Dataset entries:

* * * *

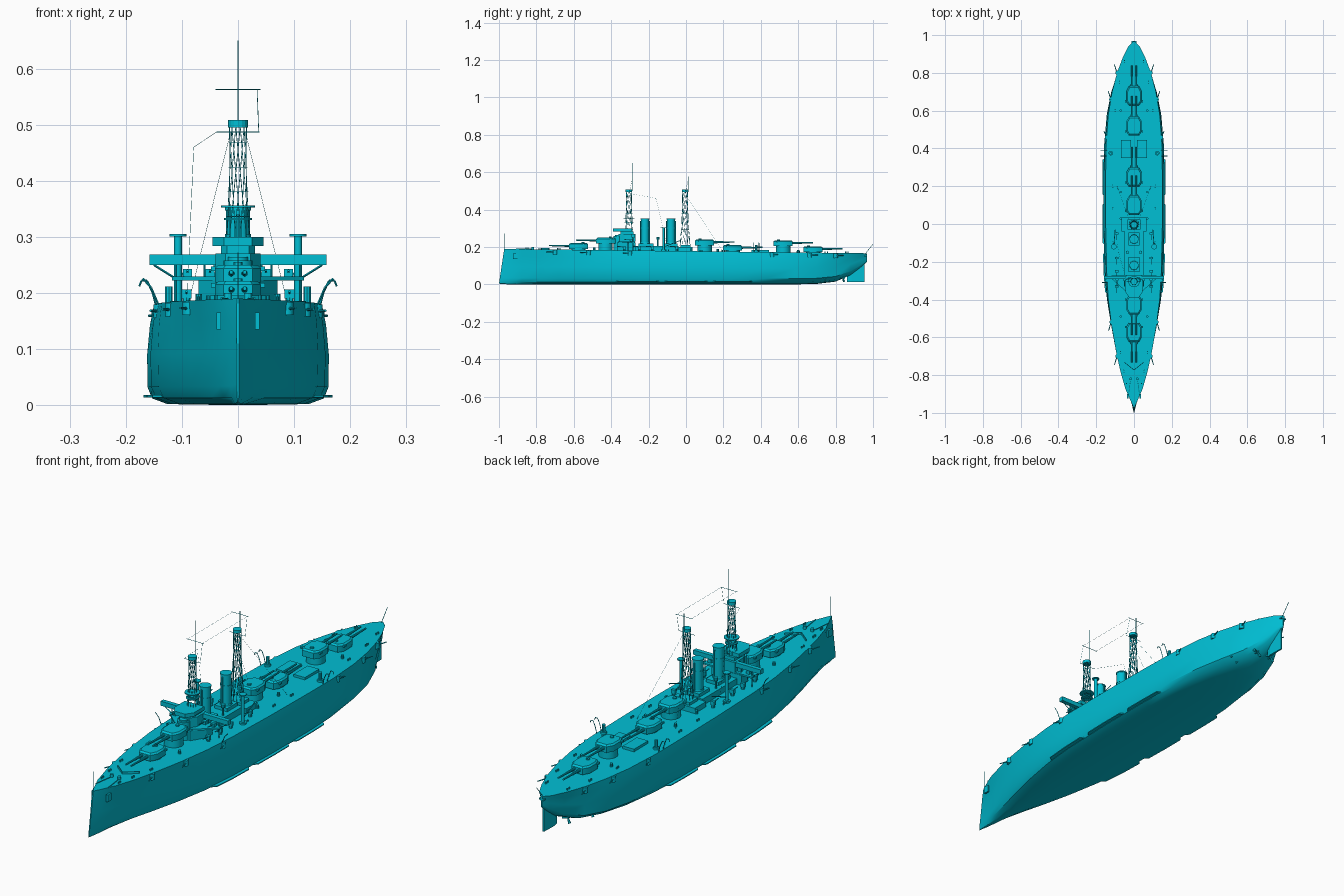
import bpy, bmesh, math
from mathutils import Vector, Matrix

paint = bpy.data.materials.new("cyan_paint")
paint.diffuse_color = (0.0, 0.52, 0.66, 1)

def finish(name, bm, smooth=False):
    bmesh.ops.recalc_face_normals(bm, faces=bm.faces)
    me = bpy.data.meshes.new(name)
    bm.to_mesh(me)
    bm.free()
    me.materials.append(paint)
    ob = bpy.data.objects.new(name, me)
    bpy.context.collection.objects.link(ob)
    if smooth:
        bpy.ops.object.select_all(action='DESELECT')
        ob.select_set(True)
        bpy.context.view_layer.objects.active = ob
        bpy.ops.object.shade_smooth_by_angle(angle=math.radians(35))
    return ob

def rod(bm, p, q, r, r2=None, n=6):
    p, q = Vector(p), Vector(q)
    m = Matrix.Translation((p + q) / 2) @ (q - p).to_track_quat('Z', 'Y').to_matrix().to_4x4()
    bmesh.ops.create_cone(bm, cap_ends=True, segments=n, radius1=r,
                          radius2=r if r2 is None else r2, depth=(q - p).length, matrix=m)

def drum(bm, x, y, z0, z1, r, n=20, r2=None):
    rod(bm, (x, y, z0), (x, y, z1), r, r2, n)

def path(bm, pts, r, n=4):
    for a, b in zip(pts, pts[1:]):
        rod(bm, a, b, r, n=n)

def prism(bm, pts, z0, z1, top=1.0):
    cx = sum(p[0] for p in pts) / len(pts)
    cy = sum(p[1] for p in pts) / len(pts)
    lo = [bm.verts.new((x, y, z0)) for x, y in pts]
    hi = [bm.verts.new((cx + (x - cx) * top, cy + (y - cy) * top, z1)) for x, y in pts]
    bm.faces.new(lo[::-1])
    bm.faces.new(hi)
    for i in range(len(pts)):
        j = (i + 1) % len(pts)
        bm.faces.new((lo[i], lo[j], hi[j], hi[i]))

def box(bm, x0, x1, y0, y1, z0, z1):
    prism(bm, [(x0, y0), (x1, y0), (x1, y1), (x0, y1)], z0, z1)

def mirrored(half):
    return half + [(-x, y) for x, y in reversed(half)]

# Hull stations: y, deck, middle and bottom half-breadth, keel height
ST = [(-1, .002, .002, .001, .004), (-.95, .02, .014, .006, 0), (-.88, .045, .033, .014, 0),
      (-.78, .072, .06, .03, 0), (-.68, .094, .087, .055, 0), (-.55, .117, .118, .085, 0),
      (-.4, .136, .143, .115, 0), (-.25, .145, .156, .13, 0), (0, .15, .162, .14, 0),
      (.25, .15, .162, .14, 0), (.42, .148, .158, .122, 0), (.58, .136, .144, .088, 0),
      (.7, .116, .12, .05, .003), (.8, .09, .085, .022, .015), (.88, .06, .045, .008, .05),
      (.94, .03, .018, .003, .095), (.967, .004, .003, .001, .12)]

def deck(y):
    return .178 - .012 * y

def station(y):
    for a, b in zip(ST, ST[1:]):
        if a[0] <= y <= b[0]:
            t = (y - a[0]) / (b[0] - a[0])
            return [u + (v - u) * t for u, v in zip(a, b)]

bm = bmesh.new()
rows = []
for y, bd, bmid, bb, zk in ST:
    prof = [(0, 0), (bb * .9, .012), (bb + (bmid - bb) * .6, .07), (bb + (bmid - bb) * .95, .18),
            (bmid, .5), ((bd + bmid) / 2 + .001, .8), (bd, 1)]
    loop = prof + [(-x, f) for x, f in reversed(prof[1:])]
    rake = max(0, (-.85 - y) / .15) * .028
    rows.append([bm.verts.new((x, y + rake * f, zk + f * (deck(y) - zk))) for x, f in loop])
n = len(rows[0])
for a, b in zip(rows, rows[1:]):
    for i in range(n):
        j = (i + 1) % n
        bm.faces.new((a[i], a[j], b[j], b[i]))
bm.faces.new(rows[0])
bm.faces.new(rows[-1])
finish("hull", bm, True)

# Underwater gear
bm = bmesh.new()
prism(bm, [(0, .862), (.005, .885), (.003, .955), (-.003, .955), (-.005, .885)], .012, .13)
finish("rudder", bm)
bm = bmesh.new()
pm = bmesh.new()
for s in (-1, 1):
    for y0, y1 in ((-.38, -.14), (-.12, .12), (.14, .36)):
        pts = [(station(y)[3] + .012, y) for y in (y0, (y0 + y1) / 2, y1)]
        out = [(station(y)[2] + .006, y) for y in (y1 - .02, (y0 + y1) / 2, y0 + .02)]
        prism(bm, [(s * x, y) for x, y in pts + out], .014, .018)
    for x, y in ((.035, .84), (.075, .74)):
        rod(pm, (s * x, y - .2, .04), (s * x, y, .035), .004, n=8)
        path(pm, [(s * x, y - .01, .035), (s * x * .7, y - .02, .09)], .003)
        for k in range(3):
            a = k * math.tau / 3
            rod(pm, (s * x, y, .035), (s * x + .022 * math.cos(a), y + .004, .035 + .022 * math.sin(a)), .003, .006)
finish("bilge_keels", bm)
finish("propellers", pm)

# Main gun turrets on round barbettes
HOUSE = mirrored([(.026, .05), (.041, .022), (.041, -.03), (.027, -.052)])
for i, (y, z, d) in enumerate([(-.575, .19, -1), (-.43, .219, -1), (.10, .209, 1),
                               (.25, .18, 1), (.52, .205, 1), (.68, .173, 1)]):
    bm = bmesh.new()
    drum(bm, 0, y, deck(y) - .01, z, .038, 24)
    prism(bm, [(px, y + d * py) for px, py in HOUSE], z, z + .025)
    prism(bm, [(px, y + d * py) for px, py in HOUSE], z + .025, z + .031, .85)
    for s in (-1, 1):
        rod(bm, (s * .012, y + d * .04, z + .016), (s * .012, y + d * .1, z + .017), .0058, .0048, 10)
        rod(bm, (s * .012, y + d * .1, z + .017), (s * .012, y + d * .158, z + .018), .0042, .0035, 10)
        box(bm, s * .044 - .004, s * .044 + .004, y - d * .03 - .006, y - d * .03 + .006, z + .02, z + .028)
    drum(bm, 0, y - d * .025, z + .03, z + .036, .008, 8)
    finish("turret_%d" % (i + 1), bm, True)

# Deckhouses under funnels and masts
bm = bmesh.new()
box(bm, -.05, .05, -.27, -.04, .17, .206)
box(bm, -.066, .066, -.04, .035, .17, .2)
box(bm, -.03, .03, -.255, -.175, .206, .22)
box(bm, -.03, .03, -.115, -.045, .206, .22)
box(bm, -.035, .035, -.03, .025, .2, .212)
prism(bm, mirrored([(.07, -.27), (.07, -.31), (.035, -.37)]), .17, .224)
finish("deckhouses", bm)

# Bridge decks, conning tower and wings
bm = bmesh.new()
prism(bm, mirrored([(.118, -.272), (.118, -.29), (.04, -.36)]), .222, .229)
box(bm, -.158, .158, -.292, -.274, .25, .269)
prism(bm, mirrored([(.04, -.27), (.04, -.33), (.022, -.36)]), .229, .27)
prism(bm, mirrored([(.045, -.29), (.045, -.36), (.025, -.39)]), .284, .3)
prism(bm, mirrored([(.03, -.28), (.03, -.335), (.02, -.35)]), .27, .284)
for s in (-1, 1):
    for x in (.06, .11):
        rod(bm, (s * x, -.283, .175), (s * x, -.283, .25), .002)
    path(bm, [(s * .11, -.283, .225), (s * .15, -.283, .25)], .002)
finish("bridge", bm)
bm = bmesh.new()
drum(bm, 0, -.362, .18, .258, .026)
drum(bm, 0, -.362, .258, .264, .018)
finish("conning_tower", bm, True)

# Funnels with rims and steam pipes
for name, y in (("forward_funnel", -.219), ("aft_funnel", -.08)):
    bm = bmesh.new()
    drum(bm, 0, y, .205, .226, .027, 24, .023)
    drum(bm, 0, y, .226, .35, .0215, 24)
    for z in (.30, .347):
        drum(bm, 0, y, z, z + .005, .0235, 24)
    for s in (-1, 1):
        rod(bm, (0, y + s * .025, .21), (0, y + s * .025, .34), .0028)
    finish(name, bm, True)

# Cage masts: two sets of crossing straight struts, hoops, top and pole
for name, y, tip in (("fore_mast", -.305, .65), ("main_mast", -.005, .576)):
    bm = bmesh.new()
    def ring(r, z, k):
        a = k * math.tau / 12
        return Vector((r * math.cos(a), y + r * math.sin(a), z))
    for k in range(12):
        for tw in (-2.5, 2.5):
            rod(bm, ring(.028, .205, k), ring(.0155, .497, k + tw), .0007, n=4)
    for f in (.15, .3, .45, .6, .75, .9):
        for k in range(12):
            r = .027 - .0125 * f - .006 * f * (1 - f)
            rod(bm, ring(r, .205 + .292 * f, k), ring(r, .205 + .292 * f, k + 1), .0006, n=4)
    drum(bm, 0, y, .495, .508, .0175, 16)
    drum(bm, 0, y + .018, .5, tip, .0012, 6)
    rod(bm, (-.04, y + .018, .563), (.04, y + .018, .563), .001)
    rod(bm, (-.038, y, .487), (.038, y, .487), .001)
    path(bm, [(.034, y + .018, .563), (.037, y, .487)], .0006)
    if y < -.1:
        drum(bm, 0, y, .352, .356, .03, 16)
        drum(bm, 0, y, .33, .334, .025, 16)
    finish(name, bm)

# Boat crane posts, derricks and searchlights beside the funnels
bm = bmesh.new()
for s in (-1, 1):
    drum(bm, s * .107, -.12, .17, .302, .0068, 12)
    drum(bm, s * .107, -.12, .301, .305, .015, 12)
    drum(bm, s * .107, -.12, .176, .186, .014, 12)
    rod(bm, (s * .107, -.12, .2), (s * .1, -.03, .235), .002)
    drum(bm, s * .035, -.15, .206, .24, .004, 8)
    drum(bm, s * .035, -.15, .24, .254, .009, 10)
finish("crane_posts", bm, True)

# Curved boat davits and winches aft
bm = bmesh.new()
for s in (-1, 1):
    for y in (.36, .39):
        path(bm, [(s * .143, y, .165), (s * .152, y, .2), (s * .162, y, .222),
                  (s * .172, y, .222), (s * .176, y, .212)], .0018)
    drum(bm, s * .123, .375, .17, .182, .012, 12)
    drum(bm, s * .123, .375, .182, .212, .007, 10)
    path(bm, [(s * .14, -.31, .175), (s * .155, -.31, .21), (s * .17, -.31, .226)], .0018)
finish("davits", bm)

# Secondary guns with shields along both sides
bm = bmesh.new()
for s in (-1, 1):
    for y, t in ((-.7, -1), (-.52, -1), (-.3, -.8), (.46, .7), (.66, 1), (.8, 1)):
        x, z = station(y)[1], deck(y) - .014
        drum(bm, s * (x - .003), y, z - .012, z + .012, .012, 12)
        rod(bm, (s * x, y, z), (s * (x + .014), y + t * .045, z + .001), .0028, .002, 8)
    for y in (-.33, -.25, -.18, -.05):
        drum(bm, s * .092, y, .17, .192, .007, 8)
        box(bm, s * .092 - .009, s * .092 + .009, y - .006, y + .006, .19, .206)
        rod(bm, (s * .092, y, .2), (s * .092, y - .035, .203), .0022)
    for x, z in ((.05, .229), (.09, .229)):
        box(bm, s * x - .008, s * x + .008, -.3, -.285, z, z + .014)
        rod(bm, (s * x, -.3, z + .009), (s * x, -.33, z + .011), .002)
finish("secondary_guns", bm, True)

# Deck fittings: hatches, bollards, ventilators, capstans, breakwater
bm = bmesh.new()
for s in (-1, 1):
    box(bm, min(s * .015, s * .068), max(s * .015, s * .068), .35, .445, .165, .184)
    for y in (-.85, -.78, -.68, -.1, .08, .2, .6, .75, .86):
        x = station(y)[1] * .75
        for o in (-.006, .006):
            drum(bm, s * x, y + o, deck(y) - .003, deck(y) + .008, .003, 8)
    drum(bm, s * .018, -.82, .185, .2, .007, 12)
    rod(bm, (s * .018, -.82, .189), (s * .03, -.91, .19), .002)
    for y in (-.49, .03, .17, .6):
        drum(bm, s * .07, y, deck(y) - .003, deck(y) + .014, .006, 10)
    prism(bm, [(0, -.775), (s * .05, -.735), (s * .05, -.731), (0, -.771)], .18, .196)
    box(bm, s * .034 - .004, s * .034 + .004, -.925, -.9, .135, .165)
finish("deck_fittings", bm)

# Flagstaffs at bow and stern
bm = bmesh.new()
rod(bm, (0, -.968, .185), (0, -.968, .272), .0012)
rod(bm, (0, .955, .16), (0, 1.0, .215), .0012)
box(bm, -.012, .012, .93, .968, .15, .156)
finish("flagstaffs", bm)

# Aerial wires
bm = bmesh.new()
for s in (-1, 1):
    path(bm, [(s * .015, -.005, .48), (s * .09, .2, .175)], .0004, 3)
    path(bm, [(s * .035, -.287, .563), (s * .035, .013, .563)], .0004, 3)
path(bm, [(-.038, -.305, .487), (-.079, -.16, .46), (-.09, -.1, .2)], .0004, 3)
finish("aerials", bm)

* * * *

The lines above from the one containing "drum(bm, s * x, y" through the one containing "# Aerial wires" are to be set down exactly, and no others.

▶ [Completed exercise]
            drum(bm, s * x, y + o, deck(y) - .003, deck(y) + .008, .003, 8)
    drum(bm, s * .018, -.82, .185, .2, .007, 12)
    rod(bm, (s * .018, -.82, .189), (s * .03, -.91, .19), .002)
    for y in (-.49, .03, .17, .6):
        drum(bm, s * .07, y, deck(y) - .003, deck(y) + .014, .006, 10)
    prism(bm, [(0, -.775), (s * .05, -.735), (s * .05, -.731), (0, -.771)], .18, .196)
    box(bm, s * .034 - .004, s * .034 + .004, -.925, -.9, .135, .165)
finish("deck_fittings", bm)

# Flagstaffs at bow and stern
bm = bmesh.new()
rod(bm, (0, -.968, .185), (0, -.968, .272), .0012)
rod(bm, (0, .955, .16), (0, 1.0, .215), .0012)
box(bm, -.012, .012, .93, .968, .15, .156)
finish("flagstaffs", bm)

# Aerial wires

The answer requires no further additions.